Try typing church gospel, rhythm and blues, Lawrence Welk, and Ella Fitzgerald into your favorite streaming music service. If you’re lucky, the results will surround you with the soulful sounds of Jessie Laine Powell. The Lexington singer has garnered wide acclaim for her sultry blend of gospel music with contemporary and traditional jazz.
Powell appeared on KET’s Connections with Renee Shaw to discuss her life, her music, and her latest CD.
The Roots of Her Distinctive Style
Growing up a preacher’s kid in Lexington in the 1960s and 1970s, Powell says she was surrounded by church music, as well as Saturday night TV staples “Hee Haw” and “The Lawrence Welk Show.” When Powell started performing publicly at age 14, she sang everything from country to R&B to pop.
But when she was in her 20s, Powell was invited to perform at a local bistro by the late Lexington jazz pianist Mike Allen. Powell says Allen took her under his wing and introduced her to jazz, especially standards by the likes of Duke Ellington, George and Ira Gershwin, Harold Arlen, and others. She admits she was skeptical at first, but as she learned more about the improvisatory nature of jazz, Powell says she got hooked.
“I like the vastness of it because I’m a free-spirited person,” Powell says, “so this just gives me room to grow.”
During this time Powell says she had many mentors even though she never met any of them: jazz legends Ella Fitzgerald, Carmen McRae, and Billy Eckstine, as well as popular singers like Barbra Streisand, Nat King Cole, and Natalie Cole. As she studied recordings by the vocalists, Powell says she at first thought she had to emulate them in her own performances.

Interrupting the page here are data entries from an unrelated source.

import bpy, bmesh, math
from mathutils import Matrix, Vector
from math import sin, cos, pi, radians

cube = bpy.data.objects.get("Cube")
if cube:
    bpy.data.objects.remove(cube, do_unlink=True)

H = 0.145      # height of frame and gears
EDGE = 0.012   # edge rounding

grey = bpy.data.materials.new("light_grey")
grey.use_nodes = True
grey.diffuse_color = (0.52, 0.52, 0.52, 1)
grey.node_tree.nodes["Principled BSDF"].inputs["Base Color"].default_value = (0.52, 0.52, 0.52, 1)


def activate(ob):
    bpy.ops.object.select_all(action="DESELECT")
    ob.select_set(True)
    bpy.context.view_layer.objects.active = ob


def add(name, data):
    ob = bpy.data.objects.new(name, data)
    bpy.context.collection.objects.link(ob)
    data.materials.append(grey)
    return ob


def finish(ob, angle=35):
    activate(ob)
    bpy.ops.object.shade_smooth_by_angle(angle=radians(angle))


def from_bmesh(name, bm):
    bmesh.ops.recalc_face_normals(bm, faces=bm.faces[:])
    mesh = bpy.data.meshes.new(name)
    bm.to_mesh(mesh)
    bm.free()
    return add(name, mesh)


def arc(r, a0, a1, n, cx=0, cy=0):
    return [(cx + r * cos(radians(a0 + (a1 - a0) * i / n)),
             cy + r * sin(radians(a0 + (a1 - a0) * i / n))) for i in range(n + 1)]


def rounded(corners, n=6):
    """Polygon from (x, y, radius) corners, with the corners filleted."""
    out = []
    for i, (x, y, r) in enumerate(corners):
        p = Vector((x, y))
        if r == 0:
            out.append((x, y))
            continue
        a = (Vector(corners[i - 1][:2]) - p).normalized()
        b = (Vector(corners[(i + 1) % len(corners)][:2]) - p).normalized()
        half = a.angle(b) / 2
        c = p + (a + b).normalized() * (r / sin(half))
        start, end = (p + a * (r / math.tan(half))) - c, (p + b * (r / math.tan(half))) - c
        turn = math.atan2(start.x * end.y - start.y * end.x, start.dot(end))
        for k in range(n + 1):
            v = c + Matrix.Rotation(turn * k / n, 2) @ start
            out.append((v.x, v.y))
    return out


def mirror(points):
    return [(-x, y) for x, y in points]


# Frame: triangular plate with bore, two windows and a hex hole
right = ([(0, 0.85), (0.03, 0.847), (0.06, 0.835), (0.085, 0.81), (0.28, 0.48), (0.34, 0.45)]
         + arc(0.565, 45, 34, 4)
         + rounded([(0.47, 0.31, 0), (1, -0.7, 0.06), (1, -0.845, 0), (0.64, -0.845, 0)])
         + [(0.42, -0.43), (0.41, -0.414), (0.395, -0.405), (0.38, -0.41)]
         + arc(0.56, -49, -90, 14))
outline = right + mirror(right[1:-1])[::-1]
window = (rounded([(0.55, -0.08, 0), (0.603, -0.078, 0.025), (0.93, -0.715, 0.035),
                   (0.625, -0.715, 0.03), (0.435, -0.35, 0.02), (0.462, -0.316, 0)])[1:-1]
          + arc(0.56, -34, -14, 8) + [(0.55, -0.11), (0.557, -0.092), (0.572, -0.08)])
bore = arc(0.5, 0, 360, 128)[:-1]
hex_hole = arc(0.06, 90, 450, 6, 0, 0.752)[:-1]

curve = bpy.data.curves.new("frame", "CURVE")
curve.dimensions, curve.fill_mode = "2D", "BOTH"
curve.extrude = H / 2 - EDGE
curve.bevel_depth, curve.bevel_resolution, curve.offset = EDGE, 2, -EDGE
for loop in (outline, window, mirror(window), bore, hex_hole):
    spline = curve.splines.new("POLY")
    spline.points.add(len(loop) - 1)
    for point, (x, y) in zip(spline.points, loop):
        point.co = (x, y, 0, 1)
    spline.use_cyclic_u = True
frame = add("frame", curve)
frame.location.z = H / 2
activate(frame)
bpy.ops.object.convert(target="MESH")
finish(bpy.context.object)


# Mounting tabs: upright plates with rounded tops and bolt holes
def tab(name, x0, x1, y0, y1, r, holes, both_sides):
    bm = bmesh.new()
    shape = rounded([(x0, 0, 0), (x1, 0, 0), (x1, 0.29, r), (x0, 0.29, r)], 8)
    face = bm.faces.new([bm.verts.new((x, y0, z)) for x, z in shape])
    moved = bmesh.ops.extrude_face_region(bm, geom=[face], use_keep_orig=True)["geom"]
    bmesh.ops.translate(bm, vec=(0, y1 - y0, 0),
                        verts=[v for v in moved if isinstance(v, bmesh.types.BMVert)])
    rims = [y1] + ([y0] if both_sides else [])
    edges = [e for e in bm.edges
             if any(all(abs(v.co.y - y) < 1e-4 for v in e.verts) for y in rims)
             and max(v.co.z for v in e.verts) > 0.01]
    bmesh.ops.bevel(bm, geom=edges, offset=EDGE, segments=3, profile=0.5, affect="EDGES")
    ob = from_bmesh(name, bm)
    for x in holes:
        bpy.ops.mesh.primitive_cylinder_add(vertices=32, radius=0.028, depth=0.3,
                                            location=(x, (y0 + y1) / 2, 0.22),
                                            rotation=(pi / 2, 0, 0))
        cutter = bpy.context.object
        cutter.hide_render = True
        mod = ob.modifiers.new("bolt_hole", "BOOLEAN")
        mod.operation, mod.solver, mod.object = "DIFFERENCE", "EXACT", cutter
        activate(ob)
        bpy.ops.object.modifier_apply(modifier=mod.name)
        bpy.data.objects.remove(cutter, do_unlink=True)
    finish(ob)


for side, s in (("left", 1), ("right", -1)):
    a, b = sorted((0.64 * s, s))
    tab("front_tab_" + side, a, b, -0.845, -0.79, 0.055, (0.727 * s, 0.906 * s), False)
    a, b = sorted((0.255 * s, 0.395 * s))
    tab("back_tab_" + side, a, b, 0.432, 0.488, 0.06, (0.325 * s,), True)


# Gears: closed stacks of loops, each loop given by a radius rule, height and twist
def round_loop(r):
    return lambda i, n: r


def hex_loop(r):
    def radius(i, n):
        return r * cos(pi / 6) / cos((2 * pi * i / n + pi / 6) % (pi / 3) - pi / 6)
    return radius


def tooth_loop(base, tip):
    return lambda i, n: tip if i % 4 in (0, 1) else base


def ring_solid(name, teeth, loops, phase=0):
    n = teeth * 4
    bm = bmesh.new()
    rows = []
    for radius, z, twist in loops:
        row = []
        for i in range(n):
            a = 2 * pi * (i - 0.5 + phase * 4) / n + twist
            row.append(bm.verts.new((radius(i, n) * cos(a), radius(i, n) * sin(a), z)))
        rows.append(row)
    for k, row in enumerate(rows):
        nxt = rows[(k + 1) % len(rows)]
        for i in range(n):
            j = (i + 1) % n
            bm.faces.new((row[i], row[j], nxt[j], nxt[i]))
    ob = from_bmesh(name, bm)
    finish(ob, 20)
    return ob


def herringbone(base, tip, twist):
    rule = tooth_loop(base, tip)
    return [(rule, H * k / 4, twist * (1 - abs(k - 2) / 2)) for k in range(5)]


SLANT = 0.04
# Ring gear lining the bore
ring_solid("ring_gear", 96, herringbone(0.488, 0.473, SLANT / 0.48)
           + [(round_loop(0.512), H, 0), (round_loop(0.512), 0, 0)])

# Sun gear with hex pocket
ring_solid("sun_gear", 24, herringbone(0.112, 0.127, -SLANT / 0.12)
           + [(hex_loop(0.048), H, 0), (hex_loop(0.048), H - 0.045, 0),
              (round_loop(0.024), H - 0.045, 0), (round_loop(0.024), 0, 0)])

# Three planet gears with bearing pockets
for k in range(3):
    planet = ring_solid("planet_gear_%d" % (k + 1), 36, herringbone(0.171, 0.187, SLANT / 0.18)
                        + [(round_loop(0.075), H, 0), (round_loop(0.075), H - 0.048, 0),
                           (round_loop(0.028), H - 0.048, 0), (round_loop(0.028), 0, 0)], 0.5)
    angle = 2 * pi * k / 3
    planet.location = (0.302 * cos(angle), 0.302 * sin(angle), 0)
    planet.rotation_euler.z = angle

“Then when I embraced my own originality and what I had to give and what I had to offer and not trying to be someone else, it made it so much easier for me,” Powell says.
Inspiration with a Groove
As Powell’s jazz career began to take off, she jumped at a chance to move to California and sing on radio and television, and open for Nancy Wilson, the acclaimed jazz, blues, and pop artist. A few years later she returned to her hometown and released her first CD titled “On the Edge” in 2008. Her second CD, “Fill the Void,” came out earlier this month.
Both recordings feature Powell’s smoky and sultry blend of jazz and gospel music. She says she resisted advice from record producers to separate the two genres because she wanted her fans to have songs they could groove to while also hearing selections that are calming and inspirational.
“It’s a ministry in a way to me,” Powell says of her music.
One song on her new album that Powell is particularly proud of is one she composed. “You’re Okay” was written as a gift to her teenage daughter, who was having a tough time in school. Powell says the song is meant as an antidote to the pressures that society places on young women, and a reminder for them to connect with their inner beauty, strengths, and unique gifts.
“I’m just a channel for a greater power that flowed through me to be able to write this song,” Powell says. “Regardless if she’s big, full-figured, small, it doesn’t matter. It all starts on the inside.”
Powell also wants her music to serve as a voice for those who have been sexually abused. She says she survived a rape earlier in her life, so she wants to help bring attention to the problem of sexual violence.
Now 54 years old, Powell is proud of the time and work she’s devoted to her honing her singing talents. She fears that the music business now is too focused on generating a quick profit on overnight successes.
“The industry has changed so very much,” Powell says. “You’ve got YouTube and you’ve got all the social media and anybody can just get up there and be a star without going through what I went through for 30 years.”